Finding new things to do in a city where you thought you’ve seen it all on numerous trips in the past is always exciting. It was on my tour around the UK to visit all four Safestay Hostels (two in London, one in York and one in Edinburgh) that I stumbled across a couple of things in Edinburgh that were completely new to me. Rabbie’s ‘Edinburgh City Tour’ was one of them – but it was not only new to me, it is actual the newest addition to Rabbie’s tour programme with trips all over the country, the British islands and even across the channel to France.
The tour around Edinburgh takes roughly 1.5 hours and offers a great introduction to the city’s highlights told from a local’s perspective. Read on to find out where the tour takes you, what I thought about it and how you can WIN two tickets to try it yourself!
Rabbie’s Edinburgh City Tour starts in the heart of the city on Waverley Bridge at the bottom of Cockburn Street. During the summer it runs every full hour from 9am to 7pm, which was when I boarded the open-deck mini van. Yes, you’ve heard correctly: Rabbie’s drives you through the city of Edinburgh in a convertible 16-seater – when it rains or it’s too cold the driver will simply close the roof, but when it’s sunny and warm you can feel the wind in your face.
It’s this small group size that makes the difference – the usual suspects of city bus tours cram as many people as possible into a double-decker bus, whereas Rabbie’s focuses on small group trips and a personal experience with the driver. It’s not a hop-on hop-off tour, but the driver stops at certain key points so you can get off to take photos. There is no live tour guide, cause there’s way too much to see, but instead you plug into your seat’s audio system to listen to a pre-recorded audio guide with stories and tips by locals.
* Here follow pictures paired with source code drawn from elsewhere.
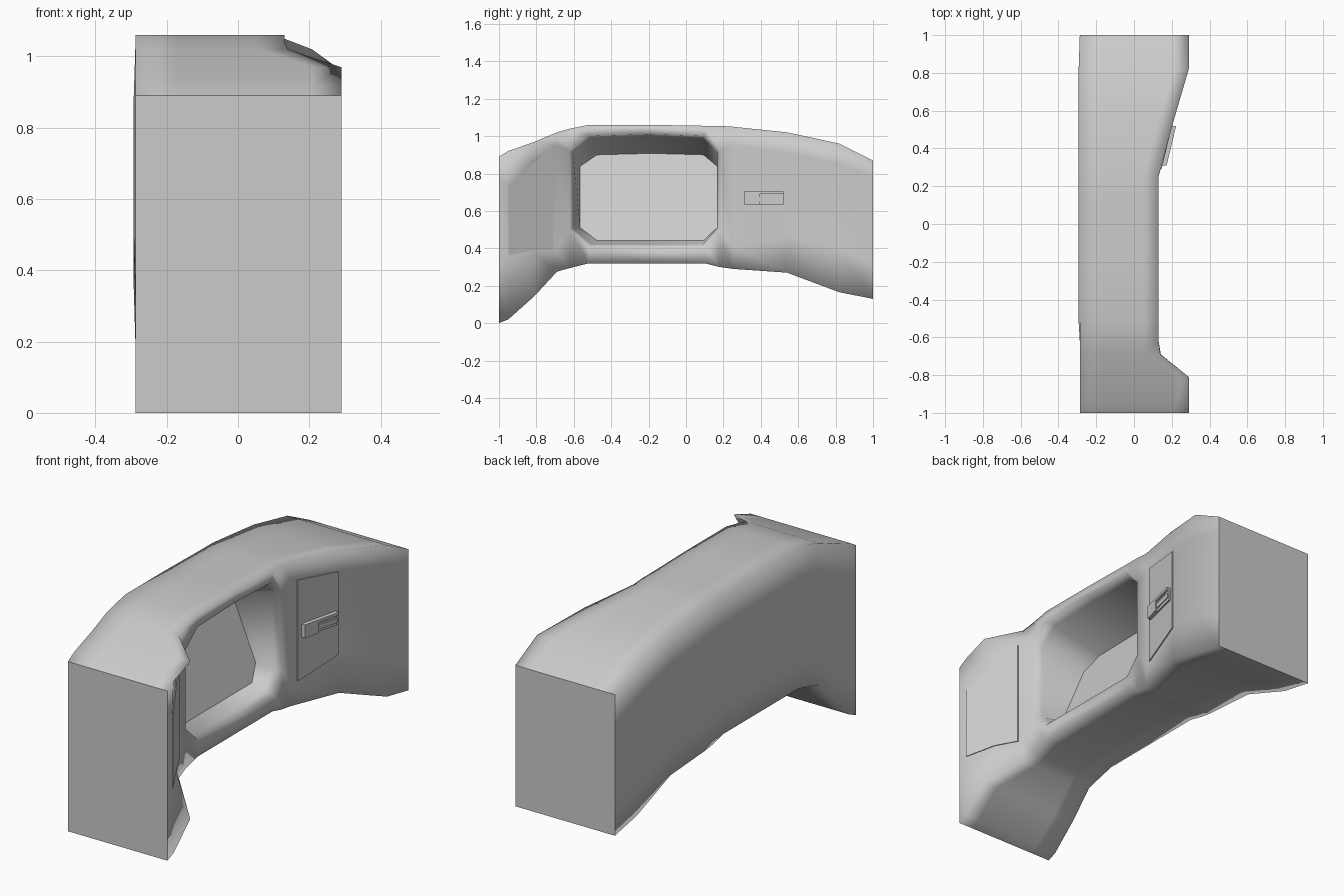
import bpy, bmesh
from mathutils import Vector

if "Cube" in bpy.data.objects:
    bpy.data.objects.remove(bpy.data.objects["Cube"])

# Stations along y: y, top z, bottom z, outer right x, inner right x, upper band z, lower band z
STATIONS = [
    (-1.00, .89, .00, .29, .29, .76, .33),
    (-.95, .92, .02, .29, .285, .74, .36),
    (-.81, .97, .145, .29, .208, .86, .38),
    (-.69, 1.02, .275, .14, .142, .95, .39),
    (-.62, 1.04, .295, .13, .13, .92, .50),
    (-.52, 1.06, .32, .13, .13, 1.00, .41),
    (-.20, 1.06, .32, .13, .13, 1.01, .41),
    (.10, 1.055, .32, .13, .13, 1.00, .41),
    (.18, 1.055, .30, .13, .13, .92, .50),
    (.25, 1.05, .29, .13, .13, .95, .41),
    (.54, 1.02, .27, .208, .20, .91, .47),
    (.82, .96, .165, .29, .282, .85, .40),
    (1.00, .87, .13, .29, .288, .78, .32),
]
LEFT = -.287
WIN_FIRST, WIN_LAST = 4, 8     # stations bounding the window


def section(y, zt, zb, xr, xm, zu, zl):
    bulge = LEFT - (.006 if -.6 < y < .9 else 0)
    h = zt - zb
    pts = [(LEFT, zb), (bulge, zb + h * .25), (bulge, zb + h * .75), (LEFT, zt),
           (-.17, zt), (xr - .08, zt), (xr, zt), (xm, zu), (xm, zl), (xr, zb),
           (xr - .08, zb), (-.17, zb)]
    return [Vector((x, y, z)) for x, z in pts]


def finish(bm, name):
    bmesh.ops.recalc_face_normals(bm, faces=bm.faces[:])
    me = bpy.data.meshes.new(name)
    bm.to_mesh(me)
    bm.free()
    ob = bpy.data.objects.new(name, me)
    bpy.context.collection.objects.link(ob)
    return ob


# Arched body lofted through the stations
bm = bmesh.new()
rings = [[bm.verts.new(p) for p in section(*s)] for s in STATIONS]
n = len(rings[0])
window = []
for i in range(len(rings) - 1):
    a, b = rings[i], rings[i + 1]
    for k in range(n):
        m = (k + 1) % n
        f = bm.faces.new((a[k], a[m], b[m], b[k]))
        f.smooth = True
        if k == 7 and WIN_FIRST <= i < WIN_LAST:
            window.append(f)
ends = [bm.faces.new(rings[0]), bm.faces.new(rings[-1])]
bmesh.ops.recalc_face_normals(bm, faces=bm.faces[:])


# Window recess: two nested loops, the last one lying on a leaning back plate
def recess(lip):
    bmesh.ops.inset_region(bm, faces=window, thickness=.001, use_even_offset=True)
    for v in {v for f in window for v in f.verts}:
        x, y, z = v.co
        if lip:
            v.co = (.085, -.22 + (y + .22) * .965, .70 + (z - .70) * .965)
        else:
            t = (z - .42) / .58
            z = .44 + .47 * t
            v.co = (.02 - .42 * (z - .43), -.20 + (y + .22) * .955, z)


recess(True)
recess(False)
for f in bm.faces:
    if f not in ends:
        f.smooth = True
for f in window + ends:
    f.smooth = False
finish(bm, "arched_body")


# Flat plate lying on the sloping right side; line = two (y, x) points of that slope
def side_plate(name, pts, line, t0, t1):
    (y0, x0), (y1, x1) = line
    surf = lambda y: x0 + (x1 - x0) * (y - y0) / (y1 - y0)
    b = bmesh.new()
    inner = [b.verts.new((surf(y) + t0, y, z)) for y, z in pts]
    outer = [b.verts.new((surf(y) + t1, y, z)) for y, z in pts]
    b.faces.new(inner)
    b.faces.new(outer)
    for k in range(len(pts)):
        m = (k + 1) % len(pts)
        b.faces.new((inner[k], inner[m], outer[m], outer[k]))
    return finish(b, name)


def rect(y0, y1, z0, z1):
    return [(y0, z0), (y1, z0), (y1, z1), (y0, z1)]


FRONT = ((-.95, .284), (-.71, .153))
REAR = ((.29, .14), (.54, .20))

side_plate("front_panel", [(-.95, .36), (-.82, .39), (-.71, .39), (-.71, .945), (-.95, .74)],
           FRONT, -.02, .005)
side_plate("rear_hatch", [(.29, .41), (.54, .47), (.54, .905), (.29, .94)], REAR, -.02, .006)

# Hatch handle: raised frame with an inset grip
side_plate("handle_base", rect(.31, .52, .635, .705), REAR, 0, .016)
side_plate("handle_frame_top", rect(.31, .52, .69, .705), REAR, 0, .028)
side_plate("handle_frame_end", rect(.31, .395, .635, .69), REAR, 0, .028)
side_plate("handle_grip", rect(.395, .515, .65, .675), REAR, 0, .022)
You can get your tickets online or at Rabbie’s Cafe in Waterloo Place, approximately 6 minutes from the starting point of the tour. The cost is £20 per person. While you’re there have a coffee and a cake!
Where does Rabbie’s Edinburgh City Tour take you?
The short version: the tour goes past most of Edinburgh’s attractions. But of course, you want the long version.
From Waverley my driver Dave set out past the Scott’s Monument on Princes Street and Edinburgh Castle that towers above Princes Street Gardens. We continued through Edinburgh’s West End which I had actually never been to. I loved these first glimpses of Dean Village, the Water of Leith, the Scottish National Gallery of Modern Art and St Mary’s Cathedral – I need to make sure to come back here. And when I do, I will definitely keep this self-guided tour on the Water of Leith Walkway handy!
Back in the Old Town we headed along the Grassmarket, past Bobby the dog and Greyfriars Bobby’s Bar, along George IV Bridge (which is a bridge, even if it doesn’t look like it these days) and up the Royal Mile towards Edinburgh Castle. This is where you we stopped for the first time, giving me the opportunity to stroll towards the Esplanade and take in the views over Edinburgh.
The third section of the tour lead us back across Waverley Bridge, but this time turning east towards Calton Hill and Holyrood. After we passed Calton Hill Dave stopped again, along Regent Road, as from here you can enjoy splendid views over Arthur Seat. Why I had never walked to this photo spot, I don’t know – by foot I’d estimate it’s probably around 15 minutes from Waverley Station… This was probably my favourite part of the tour, because the setting sun cast the most beautiful light over the hill and the roofs of Edinburgh. To finish off the tour we drove past Holyrood Palace, the Scottish Parliament and back up the Royal Mile.
The tour ended where it began, only that I left the minibus with a lot more knowledge, a better idea of the city’s layout and a few things to add to my bucket list!
Would I recommend this tour?
But what about getting off the bus to explore? Edinburgh is so walkable, that you don’t really need a hop-on hop-off bus to tick all the boxes. You can easily start your stay with Rabbie’s tour to get an overview and make a list of the places you particularly liked, and then head out on foot for the rest of the day (or days).
I like that you’re not seated in a double decker bus, but a small mini van – it makes for a much more intimate and exclusive feeling. The open roof is just the icing on the cake.
Planning a trip to Scotland?
// In collaboration with Rabbie’s. //